(What is expected) Keep the images out while you retype all of the data exactly.

Records from a data source:
___

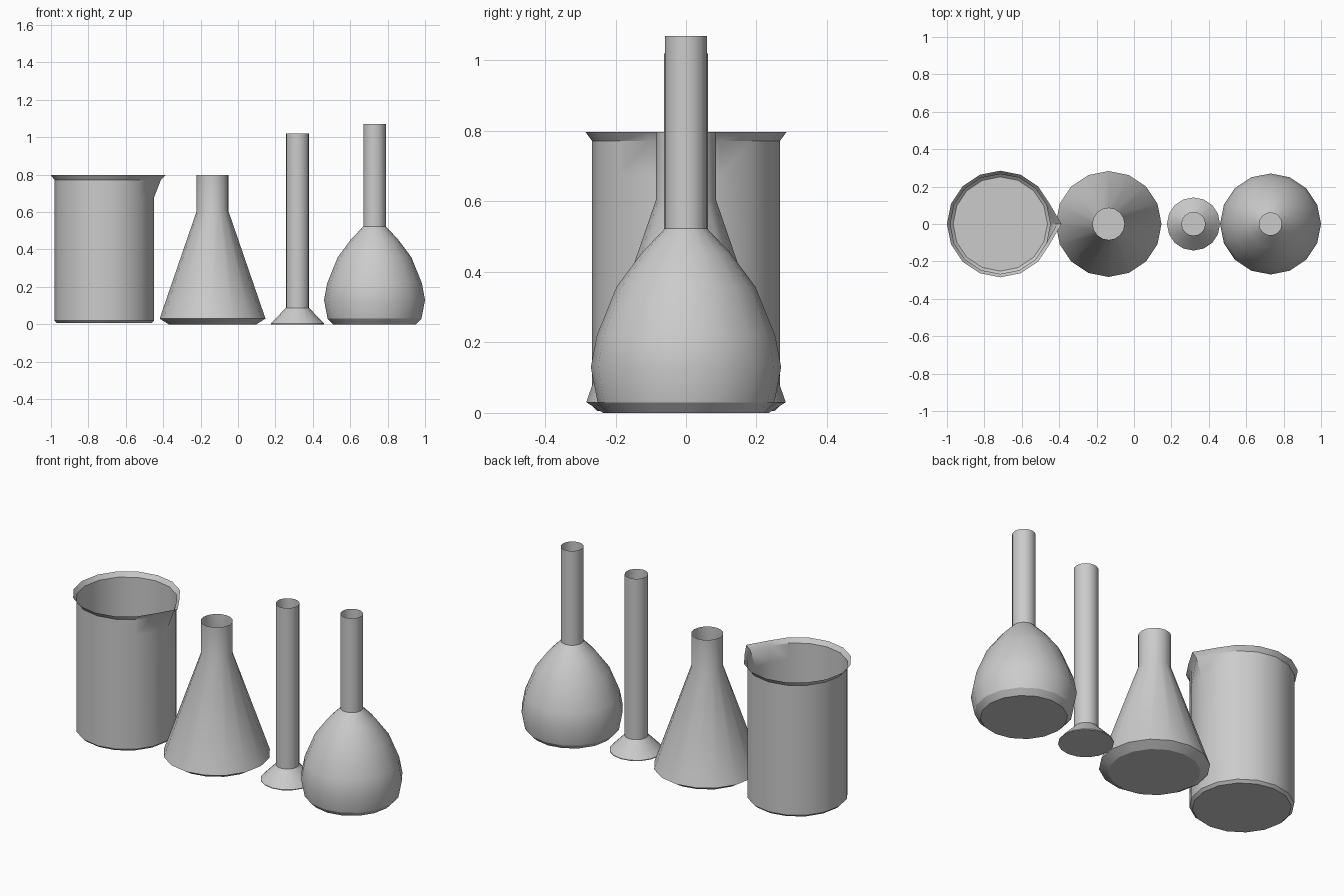
import bpy, bmesh, math

SIDES = 16

cube = bpy.data.objects.get("Cube")
if cube:
    bpy.data.objects.remove(cube, do_unlink=True)

# One plain grey for all the glassware
grey = bpy.data.materials.new("light grey")
grey.use_nodes = True
colour = (0.6, 0.6, 0.6, 1)
grey.diffuse_color = colour
grey.node_tree.nodes["Principled BSDF"].inputs["Base Color"].default_value = colour


def lathe(name, x, profile, spout=None):
    """Open thin vessel: closed base, rings of (radius, height) up to the rim.
    spout maps a ring index to the reach of its vertex on the +x side."""
    spout = spout or {}
    bm = bmesh.new()
    rings = []
    for i, (radius, z) in enumerate(profile):
        ring = []
        for k in range(SIDES):
            a = math.tau * k / SIDES
            r = spout.get(i, radius) if k == 0 else radius
            ring.append(bm.verts.new((r * math.cos(a), r * math.sin(a), z)))
        rings.append(ring)
    bm.faces.new(rings[0][::-1])
    for low, high in zip(rings, rings[1:]):
        for k in range(SIDES):
            n = (k + 1) % SIDES
            bm.faces.new((low[k], low[n], high[n], high[k]))
    mesh = bpy.data.meshes.new(name)
    bm.to_mesh(mesh)
    bm.free()
    mesh.materials.append(grey)
    obj = bpy.data.objects.new(name, mesh)
    obj.location.x = x
    bpy.context.collection.objects.link(obj)
    bpy.ops.object.select_all(action="DESELECT")
    obj.select_set(True)
    bpy.context.view_layer.objects.active = obj
    bpy.ops.object.shade_smooth_by_angle(angle=math.radians(30))
    return obj


# Beaker with flared rim and pouring spout
lathe("beaker", -0.715,
      [(0.252, 0.006), (0.267, 0.02), (0.267, 0.68), (0.267, 0.772), (0.285, 0.797)],
      spout={3: 0.303, 4: 0.328})

# Conical flask
lathe("conical_flask", -0.136,
      [(0.235, 0), (0.283, 0.03), (0.085, 0.605), (0.085, 0.797)])

# Measuring cylinder on a flared foot
lathe("measuring_cylinder", 0.318,
      [(0.142, 0), (0.142, 0.004), (0.0625, 0.087), (0.0625, 1.02)])

# Round flask with long neck
lathe("round_flask", 0.73,
      [(0.222, 0), (0.251, 0.03), (0.27, 0.13), (0.253, 0.22), (0.197, 0.358),
       (0.125, 0.455), (0.06, 0.523), (0.06, 1.07)])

___

(Result)
import bpy, bmesh, math

SIDES = 16

cube = bpy.data.objects.get("Cube")
if cube:
    bpy.data.objects.remove(cube, do_unlink=True)

# One plain grey for all the glassware
grey = bpy.data.materials.new("light grey")
grey.use_nodes = True
colour = (0.6, 0.6, 0.6, 1)
grey.diffuse_color = colour
grey.node_tree.nodes["Principled BSDF"].inputs["Base Color"].default_value = colour


def lathe(name, x, profile, spout=None):
    """Open thin vessel: closed base, rings of (radius, height) up to the rim.
    spout maps a ring index to the reach of its vertex on the +x side."""
    spout = spout or {}
    bm = bmesh.new()
    rings = []
    for i, (radius, z) in enumerate(profile):
        ring = []
        for k in range(SIDES):
            a = math.tau * k / SIDES
            r = spout.get(i, radius) if k == 0 else radius
            ring.append(bm.verts.new((r * math.cos(a), r * math.sin(a), z)))
        rings.append(ring)
    bm.faces.new(rings[0][::-1])
    for low, high in zip(rings, rings[1:]):
        for k in range(SIDES):
            n = (k + 1) % SIDES
            bm.faces.new((low[k], low[n], high[n], high[k]))
    mesh = bpy.data.meshes.new(name)
    bm.to_mesh(mesh)
    bm.free()
    mesh.materials.append(grey)
    obj = bpy.data.objects.new(name, mesh)
    obj.location.x = x
    bpy.context.collection.objects.link(obj)
    bpy.ops.object.select_all(action="DESELECT")
    obj.select_set(True)
    bpy.context.view_layer.objects.active = obj
    bpy.ops.object.shade_smooth_by_angle(angle=math.radians(30))
    return obj


# Beaker with flared rim and pouring spout
lathe("beaker", -0.715,
      [(0.252, 0.006), (0.267, 0.02), (0.267, 0.68), (0.267, 0.772), (0.285, 0.797)],
      spout={3: 0.303, 4: 0.328})

# Conical flask
lathe("conical_flask", -0.136,
      [(0.235, 0), (0.283, 0.03), (0.085, 0.605), (0.085, 0.797)])

# Measuring cylinder on a flared foot
lathe("measuring_cylinder", 0.318,
      [(0.142, 0), (0.142, 0.004), (0.0625, 0.087), (0.0625, 1.02)])

# Round flask with long neck
lathe("round_flask", 0.73,
      [(0.222, 0), (0.251, 0.03), (0.27, 0.13), (0.253, 0.22), (0.197, 0.358),
       (0.125, 0.455), (0.06, 0.523), (0.06, 1.07)])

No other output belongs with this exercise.